“But listen, it’s not easy in any form,” he added.
Since then, McCarthy has remained largely huddled in his office, in addition to having lunch at Chipotle with senior House negotiators, Reps. Garret Graves (R-La.) and Patrick McHenry (RN.C.). McCarthy joked to a group of reporters upon his return for not reading too much into his lunch selection.
Meanwhile, President Joe Biden left Washington on Friday night to spend the weekend at Camp David, expressing optimism for a quick deal shortly before his departure. White House negotiators working on his behalf have continued to communicate with House Republicans by phone and in virtual meetings.
Biden continues to speak with his negotiating team several times a day and signs offers and counter-offers, according to a White House official, on condition of anonymity because they were not authorized to contextualize the recorded talks.
Earlier Saturday, McHenry told reporters a deal was hours or days away. McCarthy declined to be more specific.
The California Republican said negotiators were working on “a number of different things.”
The two sides exchanged texts late Friday night, with McHenry noting that GOP negotiators worked until about 2:30 a.m. as the two sides raced to try to hammer out a long-sought deal. Emmer said early Saturday night that talks were still ongoing.
Earlier this week, GOP lawmakers and the White House were closing in on a tentative plan to cap spending for two years in exchange for lifting the debt cap for two years.
But they’re still trying to iron out some of the tougher negotiating points, including GOP demands for new job demands. The White House called them “designed to tie the most vulnerable to bureaucratic red tape.”
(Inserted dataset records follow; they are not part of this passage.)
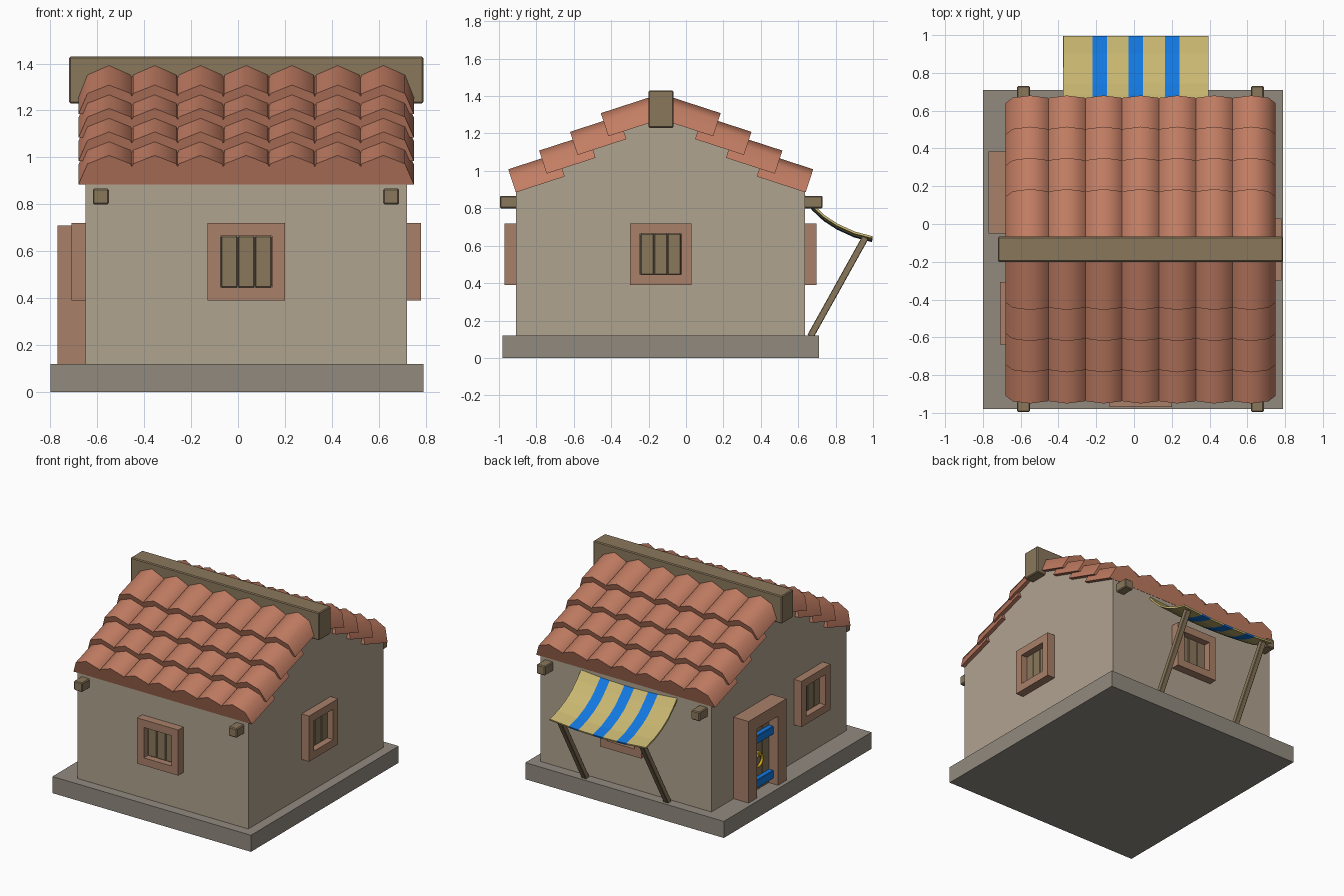
import bpy, bmesh
from math import pi, radians, cos, sin
from mathutils import Matrix, Vector

if "Cube" in bpy.data.objects:
    bpy.data.objects.remove(bpy.data.objects["Cube"])


def material(name, hexcode):
    srgb = [int(hexcode[i:i + 2], 16) / 255 for i in (0, 2, 4)]
    m = bpy.data.materials.new(name)
    m.diffuse_color = [c / 12.92 if c < 0.04 else ((c + 0.055) / 1.055) ** 2.4 for c in srgb] + [1]
    m.use_nodes = True
    m.node_tree.nodes["Principled BSDF"].inputs["Base Color"].default_value = m.diffuse_color
    return m


STONE = material("stone", "918A7F")
PLASTER = material("plaster", "B0A390")
TILE = material("terracotta", "C27D63")
WOOD = material("wood", "8A775C")
FRAME = material("frame_clay", "A98069")
BLUE = material("blue", "1278E0")
CLOTH = material("cloth", "C8B670")
BRASS = material("brass", "D9B01C")


def finish(name, bm, mat, mw=Matrix(), bevel=0):
    bmesh.ops.recalc_face_normals(bm, faces=bm.faces)
    me = bpy.data.meshes.new(name)
    bm.to_mesh(me)
    bm.free()
    ob = bpy.data.objects.new(name, me)
    bpy.context.collection.objects.link(ob)
    me.materials.append(mat)
    ob.matrix_world = mw
    if bevel:
        mod = ob.modifiers.new("Bevel", "BEVEL")
        mod.width, mod.segments = bevel, 1
    return ob


def box(name, lo, hi, mat, mw=Matrix(), bevel=0):
    lo, hi = Vector(lo), Vector(hi)
    bm = bmesh.new()
    bmesh.ops.create_cube(bm, size=1, matrix=Matrix.Translation((lo + hi) / 2) @ Matrix.Diagonal((*(hi - lo), 1)))
    return finish(name, bm, mat, mw, bevel)


def prism(name, pts, extrude, mat, mw=Matrix()):
    """Flat outline of 3D points pushed along a vector."""
    bm = bmesh.new()
    face = bm.faces.new([bm.verts.new(p) for p in pts])
    ret = bmesh.ops.extrude_face_region(bm, geom=[face], use_keep_orig=True)
    bmesh.ops.translate(bm, vec=extrude, verts=[v for v in ret["geom"] if isinstance(v, bmesh.types.BMVert)])
    return finish(name, bm, mat, mw)


def placed(loc, deg):
    return Matrix.Translation(loc) @ Matrix.Rotation(radians(deg), 4, "Z")


# Plinth and gabled walls
CX, CY = 0.035, -0.135
box("plinth", (-0.8, -0.98, 0), (0.79, 0.71, 0.12), STONE)
prism("walls", [(-0.65, -0.91, 0.12), (-0.65, 0.637, 0.12), (-0.65, 0.637, 0.905),
                (-0.65, CY, 1.36), (-0.65, -0.91, 0.905)], (1.37, 0, 0), PLASTER)

# Ridge beam and the two floor beams poking through the walls
box("ridge_beam", (-0.72, -0.2, 1.23), (0.79, -0.067, 1.43), WOOD, bevel=0.006)
for i, x in enumerate((-0.585, 0.653)):
    box(f"eave_beam_{i}", (x - 0.034, -0.995, 0.8), (x + 0.034, 0.73, 0.867), WOOD, bevel=0.006)

# Barrel tiles: four overlapping rows of seven on each slope
R, STEP = 0.13, 0.195
half_octagon = [(R * cos(k * pi / 4), 0, R * sin(k * pi / 4)) for k in range(5)]
for side in range(2):
    for row in range(4):
        mw = (placed((CX, CY, 0), 180 * side)
              @ Matrix.Translation((-3 * STEP, 0.775 - 0.165 * row, 0.885 + 0.1 * row))
              @ Matrix.Rotation(radians(-18), 4, "X"))
        ob = prism(f"roof_tiles_{'front' if side else 'back'}_{row}", half_octagon, (0, -0.275, 0), TILE, mw)
        arr = ob.modifiers.new("Array", "ARRAY")
        arr.count = 7
        arr.use_relative_offset = False
        arr.use_constant_offset = True
        arr.constant_offset_displace = (STEP, 0, 0)
        bpy.ops.object.select_all(action="DESELECT")
        ob.select_set(True)
        bpy.context.view_layer.objects.active = ob
        bpy.ops.object.shade_smooth_by_angle(angle=radians(50))


# Shuttered windows, local front is -y
def window(side, loc, deg):
    mw = placed(loc, deg)
    bm = bmesh.new()
    loops = []
    for half, y in ((0.165, 0.01), (0.165, -0.06), (0.11, -0.06), (0.11, 0.01)):
        loops.append([bm.verts.new((half * a, y, half * b)) for a, b in ((-1, -1), (1, -1), (1, 1), (-1, 1))])
    for k in range(4):
        a, b = loops[k], loops[(k + 1) % 4]
        for j in range(4):
            bm.faces.new((a[j], a[(j + 1) % 4], b[(j + 1) % 4], b[j]))
    finish(f"window_frame_{side}", bm, FRAME, mw)
    for i in range(3):
        x = (i - 1) * 0.072
        box(f"window_plank_{side}_{i}", (x - 0.035, -0.018, -0.109), (x + 0.035, 0.01, 0.109), WOOD, mw, 0.004)


window("front", (CX, -0.91, 0.555), 0)
window("right", (0.72, CY, 0.555), 90)
window("back", (CX, 0.637, 0.555), 180)
window("left", (-0.65, -0.472, 0.555), -90)

# Door on the left wall: surround, planks, hinge bands, ring handle
door = placed((-0.65, 0.167, 0.12), -90)
outline = [(-0.217, 0), (-0.217, 0.59), (0.217, 0.59), (0.217, 0), (0.12, 0), (0.12, 0.5), (-0.12, 0.5), (-0.12, 0)]
prism("door_surround", [(x, 0.01, z) for x, z in outline], (0, -0.13, 0), FRAME, door)
for i in range(3):
    x = (i - 1) * 0.08
    box(f"door_plank_{i}", (x - 0.039, -0.05, 0), (x + 0.039, 0.01, 0.5), WOOD, door, 0.004)
for i, z in enumerate((0.07, 0.39)):
    box(f"door_band_{i}", (-0.12, -0.085, z - 0.03), (0.12, -0.04, z + 0.03), BLUE, door, 0.004)
bpy.ops.mesh.primitive_torus_add(major_radius=0.042, minor_radius=0.01, major_segments=16, minor_segments=8)
ring = bpy.context.object
ring.name = "door_ring"
ring.data.materials.append(BRASS)
ring.matrix_world = door @ Matrix.Translation((-0.04, -0.075, 0.23)) @ Matrix.Rotation(pi / 2, 4, "X")
bpy.ops.object.shade_smooth_by_angle(angle=radians(60))
box("ring_mount", (-0.055, -0.09, 0.262), (-0.025, -0.045, 0.292), BRASS, door, 0.004)

# Striped sagging awning
xs = (-0.375, -0.22, -0.142, -0.03, 0.048, 0.165, 0.24, 0.395)
profile = [(0.62, 0.88), (0.68, 0.812), (0.74, 0.756), (0.81, 0.711), (0.9, 0.67), (0.995, 0.645)]
bm = bmesh.new()
grid = [[bm.verts.new((x, y, z - 0.02 * (1 - ((x - 0.01) / 0.385) ** 2))) for x in xs] for y, z in profile]
for a, b in zip(grid, grid[1:]):
    for j in range(7):
        f = bm.faces.new((a[j], b[j], b[j + 1], a[j + 1]))
        f.material_index = j % 2
awning = finish("awning", bm, CLOTH)
awning.data.materials.append(BLUE)
solid = awning.modifiers.new("Solidify", "SOLIDIFY")
solid.thickness, solid.offset = 0.012, 0

# Slanted awning poles
foot, top = Vector((0, 0.665, 0.115)), Vector((0, 0.96, 0.645))
for i, x in enumerate((-0.32, 0.337)):
    d = top - foot
    mw = Matrix.Translation(foot + Vector((x, 0, 0))) @ Vector((0, 0, 1)).rotation_difference(d).to_matrix().to_4x4()
    box(f"awning_pole_{i}", (-0.019, -0.018, 0), (0.019, 0.018, d.length), WOOD, mw, 0.003)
On Saturday, negotiators were also at odds over whether to authorize the reform, according to people familiar with the talks, raising the possibility that it will be scrapped. A coalition of GOP-aligned groups warned McCarthy that it might be best to leave him out of negotiations, adding, “A bad permit deal is worse than no deal at all.”
McHenry acknowledged they were in the final stages, adding, “What I didn’t anticipate was that we would have a very short roster for a very long time.”
On Friday night, Treasury Secretary Janet Yellen said the country would run out of funds by June 5, crystallizing the Congressional deadline. According to earlier estimates, the country could default as early as June 1.
McCarthy said he had not spoken with Minority Leader Hakeem Jeffries in the past 24 hours and reiterated that he would give lawmakers 72 hours to read the text of the bill before a vote. This means that if the text is published on Saturday, the House could vote as early as Tuesday.
The pledge could also bring Congress closer to the June 5 deadline. The Senate should need at least a few days to hammer out a deal, which McCarthy said would be around 150 pages or less.
Burgess Everett contributed to this report.